Fed stimulus tapering: How expectations continue to swing

Should economic growth warrant a policy change, Federal Reserve officials may begin scaling back its stimulus in the near future. Some analysts are unsurprised, noting that the alternative would be indefinite postponement. 

REUTERS/Jonathan Ernst
U.S. Federal Reserve Chairman Ben Bernanke addresses the National Economists Club annual dinner at the U.S. Chamber of Commerce in Washington, Tuesday. In recent meeting minutes, the U.S. central bank indicated it will consider rolling back asset purchases in coming months.

Asian stocks stumbled and the dollar stood tall on Thursday after minutes from the U.S. Federal Reserve's October meeting hinted at stimulus tapering, while the euro was pressured by speculation of more easing by the European Central Bank.

Stocks dropped on talk of the Fed's stimulus withdrawal, with MSCI's broadest index of Asia-Pacific shares outside Japan and Australia's S&P/ASX 200 index both shedding about 0.3 percent.

Federal Reserve officials indicated at the bank's Oct. 29-30 policy meeting that they could decide to start scaling back the asset purchases at one of its next few meetings provided this was warranted by economic growth.

"The headline that most participants saw tapering in the next couple of meetings cannot be much of surprise, since the alternative is a virtual indefinite postponement," said Steven Englander, global head of G10 FX strategy at CitiFX.

"That said, the 5 percent probability associated with a December tapering seemed too low so there may have been an unwinding of somewhat overly dovish expectations," Englander wrote in a note to clients.

The dollar index, which tracks the greenback against a basket of major currencies, last stood at 81.032 after climbed 0.4 percent on Wednesday in its biggest one-day gain in about two weeks.

The euro was slightly lower at $1.3435, and was also buying 143.40 yen, well off a four-year high of 135.94 yen touched on Wednesday.

The dollar was a touch firmer against its Japanese counterpart, buying 100.13 yen.

The euro plunged on Wednesday after a Bloomberg report said the ECB was considering cutting its deposit rate, one of its two key interest rates, to below zero. An ECB spokesperson declined to comment on the report.

Late on Thursday, the Bank of Japan will conclude a two-day policy meeting. The central bank is expected to maintain its ultra-loose monetary policy and debate how weak exports and swinging expectations about when the Fed will taper its stimulus may affect Japan's economic recovery.

In commodities trading, Brent crude oil rose bout 0.9 percent to $107.92. It surged by more than $1 a barrel on Wednesday after a U.S. official said it would be "very hard" to get a nuclear agreement with Iran this week.

U.S. oil futures for January delivery slipped about 0.1 percent to $93.78, after reversing gains on Wednesday following release of the Fed minutes.

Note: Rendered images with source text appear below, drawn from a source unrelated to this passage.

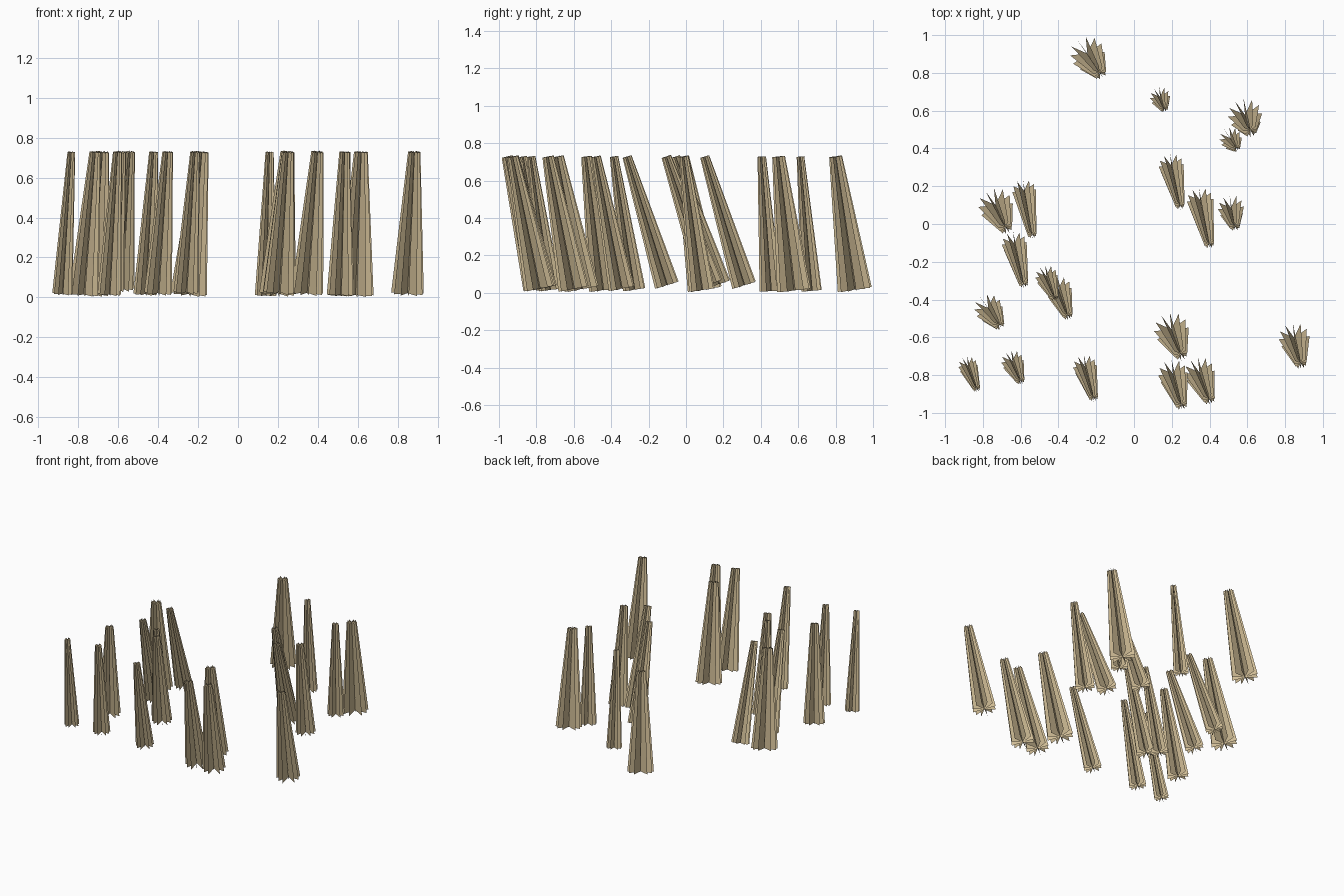
import bpy, bmesh, math
from mathutils import Vector

tan = bpy.data.materials.new("pale_tan")
tan.diffuse_color = (0.62, 0.50, 0.30, 1)

TOP_Z, LENGTH, PLANES, TAPER = 0.728, 0.72, 6, 0.38

# each shaft: top centre x, y / base centre x, y / base radius
SHAFTS = [
    (-.182, .80, -.247, .902, .092), (.158, .612, .138, .672, .054),
    (.615, .495, .588, .577, .091), (.54, .405, .511, .453, .060),
    (.243, .10, .197, .310, .066), (.398, -.105, .350, .126, .070),
    (.533, -.012, .513, .085, .069), (-.68, -.018, -.733, .100, .092),
    (-.54, -.055, -.582, .176, .063), (-.585, -.315, -.634, -.103, .066),
    (-.422, -.385, -.464, -.277, .060), (-.352, -.482, -.400, -.345, .070),
    (-.715, -.532, -.772, -.445, .075), (-.603, -.828, -.644, -.727, .060),
    (-.834, -.870, -.879, -.751, .051), (-.215, -.917, -.260, -.753, .063),
    (.247, -.688, .198, -.558, .092), (.25, -.956, .206, -.793, .079),
    (.397, -.927, .346, -.785, .081), (.882, -.737, .848, -.602, .082),
]


def shaft(i, tx, ty, bx, by, radius):
    """Tapered shaft of flat panels crossing on a leaning axis."""
    d2 = (tx - bx) ** 2 + (ty - by) ** 2
    top = Vector((tx, ty, TOP_Z))
    base = Vector((bx, by, TOP_Z - math.sqrt(LENGTH ** 2 - d2)))
    turn = Vector((0, 0, 1)).rotation_difference(top - base)
    bm = bmesh.new()
    for k in range(PLANES):
        a = math.pi * k / PLANES + 0.1
        side = turn @ Vector((math.cos(a), math.sin(a), 0)) * radius
        corners = (base - side, base + side, top + side * TAPER, top - side * TAPER)
        bm.faces.new([bm.verts.new(c) for c in corners])
    me = bpy.data.meshes.new(f"shaft_{i:02d}")
    bm.to_mesh(me)
    bm.free()
    me.materials.append(tan)
    bpy.context.collection.objects.link(bpy.data.objects.new(f"shaft_{i:02d}", me))


for i, s in enumerate(SHAFTS):
    shaft(i + 1, *s)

You've read  of  free articles. Subscribe to continue.

Dear Reader,

About a year ago, I happened upon this statement about the Monitor in the Harvard Business Review – under the charming heading of “do things that don’t interest you”:

“Many things that end up” being meaningful, writes social scientist Joseph Grenny, “have come from conference workshops, articles, or online videos that began as a chore and ended with an insight. My work in Kenya, for example, was heavily influenced by a Christian Science Monitor article I had forced myself to read 10 years earlier. Sometimes, we call things ‘boring’ simply because they lie outside the box we are currently in.”

If you were to come up with a punchline to a joke about the Monitor, that would probably be it. We’re seen as being global, fair, insightful, and perhaps a bit too earnest. We’re the bran muffin of journalism.

But you know what? We change lives. And I’m going to argue that we change lives precisely because we force open that too-small box that most human beings think they live in.

The Monitor is a peculiar little publication that’s hard for the world to figure out. We’re run by a church, but we’re not only for church members and we’re not about converting people. We’re known as being fair even as the world becomes as polarized as at any time since the newspaper’s founding in 1908.

We have a mission beyond circulation, we want to bridge divides. We’re about kicking down the door of thought everywhere and saying, “You are bigger and more capable than you realize. And we can prove it.”

If you’re looking for bran muffin journalism, you can subscribe to the Monitor for $15. You’ll get the Monitor Weekly magazine, the Monitor Daily email, and unlimited access to CSMonitor.com.